Would Alta be Alta without independent bookstores? So much of our desire to celebrate great writing comes from the new discoveries we’re constantly making in our local bookshops. That’s why we’re particularly excited about Independent Bookstore Day, taking place this weekend across the country. And we’re not alone. Despite the rise of online shopping, mega-bookstores, and e-books, the number of independent booksellers in the U.S. reached 2,470 last year, a 49 percent increase since 2009. This growth is likely due to consumers’ desires for three things they can’t get online or in a big box outlet: curated offerings, knowledgeable staff, and live events.
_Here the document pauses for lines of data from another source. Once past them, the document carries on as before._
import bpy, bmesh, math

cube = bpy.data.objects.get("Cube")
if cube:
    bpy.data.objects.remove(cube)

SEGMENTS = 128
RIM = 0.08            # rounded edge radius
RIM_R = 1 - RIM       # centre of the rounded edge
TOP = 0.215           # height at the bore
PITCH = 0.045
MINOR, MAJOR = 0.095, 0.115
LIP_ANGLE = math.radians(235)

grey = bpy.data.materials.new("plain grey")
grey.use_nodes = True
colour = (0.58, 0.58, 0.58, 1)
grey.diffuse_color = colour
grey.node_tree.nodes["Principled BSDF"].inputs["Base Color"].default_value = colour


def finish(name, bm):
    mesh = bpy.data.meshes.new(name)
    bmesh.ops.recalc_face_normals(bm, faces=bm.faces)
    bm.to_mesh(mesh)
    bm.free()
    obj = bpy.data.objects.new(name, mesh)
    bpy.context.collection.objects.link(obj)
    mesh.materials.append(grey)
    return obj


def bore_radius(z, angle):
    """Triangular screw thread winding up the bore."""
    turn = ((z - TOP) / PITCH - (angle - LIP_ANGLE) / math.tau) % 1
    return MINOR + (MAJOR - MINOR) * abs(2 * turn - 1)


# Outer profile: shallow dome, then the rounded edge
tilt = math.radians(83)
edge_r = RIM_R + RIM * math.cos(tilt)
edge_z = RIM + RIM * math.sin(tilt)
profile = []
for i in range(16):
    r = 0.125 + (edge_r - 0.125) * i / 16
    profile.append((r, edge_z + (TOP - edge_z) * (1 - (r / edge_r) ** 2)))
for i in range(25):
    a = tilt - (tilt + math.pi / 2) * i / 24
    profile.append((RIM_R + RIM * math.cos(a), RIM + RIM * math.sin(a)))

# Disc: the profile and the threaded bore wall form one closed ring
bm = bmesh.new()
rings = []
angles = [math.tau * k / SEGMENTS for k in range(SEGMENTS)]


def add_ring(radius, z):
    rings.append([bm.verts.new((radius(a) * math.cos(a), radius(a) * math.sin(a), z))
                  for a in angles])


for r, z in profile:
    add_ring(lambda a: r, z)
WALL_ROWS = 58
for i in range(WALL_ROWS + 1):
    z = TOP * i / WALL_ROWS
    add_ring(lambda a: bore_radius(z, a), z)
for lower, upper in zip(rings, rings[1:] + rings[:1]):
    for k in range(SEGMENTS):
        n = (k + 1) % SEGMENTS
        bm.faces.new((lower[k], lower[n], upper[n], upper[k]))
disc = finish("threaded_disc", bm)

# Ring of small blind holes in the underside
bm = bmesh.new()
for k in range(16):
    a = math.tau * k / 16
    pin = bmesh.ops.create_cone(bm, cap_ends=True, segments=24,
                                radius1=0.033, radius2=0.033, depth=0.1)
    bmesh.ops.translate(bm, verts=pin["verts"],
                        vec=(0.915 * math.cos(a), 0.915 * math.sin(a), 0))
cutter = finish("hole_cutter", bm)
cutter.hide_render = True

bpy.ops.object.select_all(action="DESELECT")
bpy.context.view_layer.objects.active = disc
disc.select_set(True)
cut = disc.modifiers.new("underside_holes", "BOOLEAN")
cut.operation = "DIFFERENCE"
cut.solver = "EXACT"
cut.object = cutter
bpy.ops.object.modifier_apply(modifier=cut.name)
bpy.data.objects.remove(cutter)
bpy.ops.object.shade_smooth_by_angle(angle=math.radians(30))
Some independent bookstores distinguish themselves by specializing in specific categories of content, as Gustavo Arellano found at Santa Ana’s Libromobile. Run by Sarah Rafael García, the Libromobile stocks Spanish-language and Latin American literature and history books—and began as a planter cart parked on Santa Ana sidewalks. García’s Libromobile has grown into a vital community hub: a spot for author events and open mic nights.
In his publisher’s note in the most recent issue of Alta, Will Hearst described our partnerships with four California booksellers: Book Passage and Books Inc. in the Bay Area and Vroman’s Bookstore and Book Soup in Los Angeles. In addition to hosting events with them, we publish their recommendations at Alta Online. And bookstore staff recommendations have become so popular that some sellers are spreading the knowledge from handwritten index cards on bookshelves to the masses on social media. (Portland, Oregon’s Powell’s Books does this really well.)
Live events further cement the role of bookshops as cultural hotspots within their communities.e Many, including the booksellers we partner with, host hundreds of events a year, including author discussions, book signings, comedy nights, children’s story time, book clubs, food and wine events, and classes. Bookstore-centric festivals like San Francisco’s LitQuake bring younger audiences into bookstore spaces, and big-name authors like Dave Eggers and Tommy Orange can often be found reading at indie bookstores.
“I’ve been published long before there [was] any Amazon, before there were any digital books,” Bosch series author Michael Connelly told Alta in 2017. “And the base of my success took bookstores and people like [Book Passage owner] Bill [Petrocelli] to put my books in people’s hands and say, ‘You’ve got to read this guy.’ That kind of stuff doesn’t happen in a digital bookstore.”
“Bookstores are as much a part of the culture as books themselves,” says Petrocelli. “All across the country, when Americans want to share ideas, meet authors, and gain inspiration about life, they gather in independent bookstores.”
This Saturday, April 27, will mark the fifth annual Independent Bookstore Day. Throughout the country, hundreds of independent bookshops will offer events, treats, exclusive merchandise, live music, and more. Here’s a sampling of what you’ll find at Alta’s bookstore partners this weekend:
Vroman’s: Appearances by cookbook authors Marge Perry and David Bonom and Hey, Water! author Antoinette Portis, exclusive Independent Bookstore Day merchandise like What to Eat with What You Read, a bookstore scavenger hunt, and a Seuss-a-bration Story Time.
Book Passage: Meet and greets with Ruth Asawa: A Sculpting Lifeauthor Joan Schoettler, The Honey Bus author Meredith May, and novelist Rachel Howzell Hall; wine and treats with local authors at the Sausalito store; and an Independent Bookstore Day reception with artist Calvin Crosby in Corte Madera.
Book Soup: A Well-Read Black Girl Meet-Up, a book signing with Falterauthor Bill McKibben, limited-edition indie bookstore swag, and free audiobooks.
Books Inc.: Performances by the Young Performers Theatre; meet and greets with Silicon Valley historian Leslie Berlin, cookbook author Lisa Prince Newman, and novelist Mike Chen; and a one-day opportunity to purchase treasures like a James Baldwin Literary Luminary pin and a signed copy of Roz Chast’s Why Don’t You Write My Eulogy Now So I Can Correct It?
A shorter version of this article appeared in Alta‘s Thursday, April 25, 2019 newsletter.